▶ MATERIAL SHOWN:

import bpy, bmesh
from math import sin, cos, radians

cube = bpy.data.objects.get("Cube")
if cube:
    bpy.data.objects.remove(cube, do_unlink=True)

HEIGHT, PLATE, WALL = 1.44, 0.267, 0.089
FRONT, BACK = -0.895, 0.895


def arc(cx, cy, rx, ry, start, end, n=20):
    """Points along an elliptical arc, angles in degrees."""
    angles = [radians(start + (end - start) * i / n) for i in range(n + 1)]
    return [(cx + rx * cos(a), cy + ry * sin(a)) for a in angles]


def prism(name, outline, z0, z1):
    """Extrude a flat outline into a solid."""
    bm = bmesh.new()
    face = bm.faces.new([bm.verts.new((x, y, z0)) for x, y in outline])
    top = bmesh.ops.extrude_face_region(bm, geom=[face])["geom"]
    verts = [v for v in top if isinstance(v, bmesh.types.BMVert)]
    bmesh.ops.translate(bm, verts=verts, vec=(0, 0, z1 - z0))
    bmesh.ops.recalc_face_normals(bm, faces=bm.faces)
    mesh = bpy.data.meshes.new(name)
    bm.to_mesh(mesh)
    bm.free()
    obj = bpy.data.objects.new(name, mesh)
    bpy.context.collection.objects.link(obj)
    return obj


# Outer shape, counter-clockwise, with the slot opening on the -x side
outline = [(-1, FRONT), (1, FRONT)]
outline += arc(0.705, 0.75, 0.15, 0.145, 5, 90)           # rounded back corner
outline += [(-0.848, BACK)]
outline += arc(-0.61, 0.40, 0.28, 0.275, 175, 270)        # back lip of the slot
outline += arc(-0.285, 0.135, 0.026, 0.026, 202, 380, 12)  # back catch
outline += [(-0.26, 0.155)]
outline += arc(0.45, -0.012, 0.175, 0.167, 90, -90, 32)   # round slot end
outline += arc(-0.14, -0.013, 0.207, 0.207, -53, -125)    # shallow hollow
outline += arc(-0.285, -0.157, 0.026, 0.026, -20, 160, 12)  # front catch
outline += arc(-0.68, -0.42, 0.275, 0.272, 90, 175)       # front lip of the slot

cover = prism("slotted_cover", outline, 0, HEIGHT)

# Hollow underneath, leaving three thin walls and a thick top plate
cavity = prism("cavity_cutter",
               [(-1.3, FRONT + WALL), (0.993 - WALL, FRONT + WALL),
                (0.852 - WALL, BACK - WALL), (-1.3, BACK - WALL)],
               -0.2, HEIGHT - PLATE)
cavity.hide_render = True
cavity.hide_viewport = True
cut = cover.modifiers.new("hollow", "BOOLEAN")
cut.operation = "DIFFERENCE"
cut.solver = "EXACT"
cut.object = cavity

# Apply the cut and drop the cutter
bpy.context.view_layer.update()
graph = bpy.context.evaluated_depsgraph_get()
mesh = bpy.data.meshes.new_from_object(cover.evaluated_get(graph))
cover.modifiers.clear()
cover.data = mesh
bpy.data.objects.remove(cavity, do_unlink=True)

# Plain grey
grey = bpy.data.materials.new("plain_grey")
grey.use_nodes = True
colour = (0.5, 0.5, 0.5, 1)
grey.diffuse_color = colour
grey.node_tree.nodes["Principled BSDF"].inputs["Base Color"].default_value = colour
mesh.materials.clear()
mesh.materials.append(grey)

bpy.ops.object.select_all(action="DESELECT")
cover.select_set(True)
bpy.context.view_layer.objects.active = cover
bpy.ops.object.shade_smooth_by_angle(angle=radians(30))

▶ ACTION ITEM:
Quote exactly the first line of the data and every line after it through the one holding "outline += arc(0.45, -0.012, 0.175, 0.167, 90, -90, 32)".

▶ EXERCISE RESPONSE:
import bpy, bmesh
from math import sin, cos, radians

cube = bpy.data.objects.get("Cube")
if cube:
    bpy.data.objects.remove(cube, do_unlink=True)

HEIGHT, PLATE, WALL = 1.44, 0.267, 0.089
FRONT, BACK = -0.895, 0.895


def arc(cx, cy, rx, ry, start, end, n=20):
    """Points along an elliptical arc, angles in degrees."""
    angles = [radians(start + (end - start) * i / n) for i in range(n + 1)]
    return [(cx + rx * cos(a), cy + ry * sin(a)) for a in angles]


def prism(name, outline, z0, z1):
    """Extrude a flat outline into a solid."""
    bm = bmesh.new()
    face = bm.faces.new([bm.verts.new((x, y, z0)) for x, y in outline])
    top = bmesh.ops.extrude_face_region(bm, geom=[face])["geom"]
    verts = [v for v in top if isinstance(v, bmesh.types.BMVert)]
    bmesh.ops.translate(bm, verts=verts, vec=(0, 0, z1 - z0))
    bmesh.ops.recalc_face_normals(bm, faces=bm.faces)
    mesh = bpy.data.meshes.new(name)
    bm.to_mesh(mesh)
    bm.free()
    obj = bpy.data.objects.new(name, mesh)
    bpy.context.collection.objects.link(obj)
    return obj


# Outer shape, counter-clockwise, with the slot opening on the -x side
outline = [(-1, FRONT), (1, FRONT)]
outline += arc(0.705, 0.75, 0.15, 0.145, 5, 90)           # rounded back corner
outline += [(-0.848, BACK)]
outline += arc(-0.61, 0.40, 0.28, 0.275, 175, 270)        # back lip of the slot
outline += arc(-0.285, 0.135, 0.026, 0.026, 202, 380, 12)  # back catch
outline += [(-0.26, 0.155)]
outline += arc(0.45, -0.012, 0.175, 0.167, 90, -90, 32)   # round slot end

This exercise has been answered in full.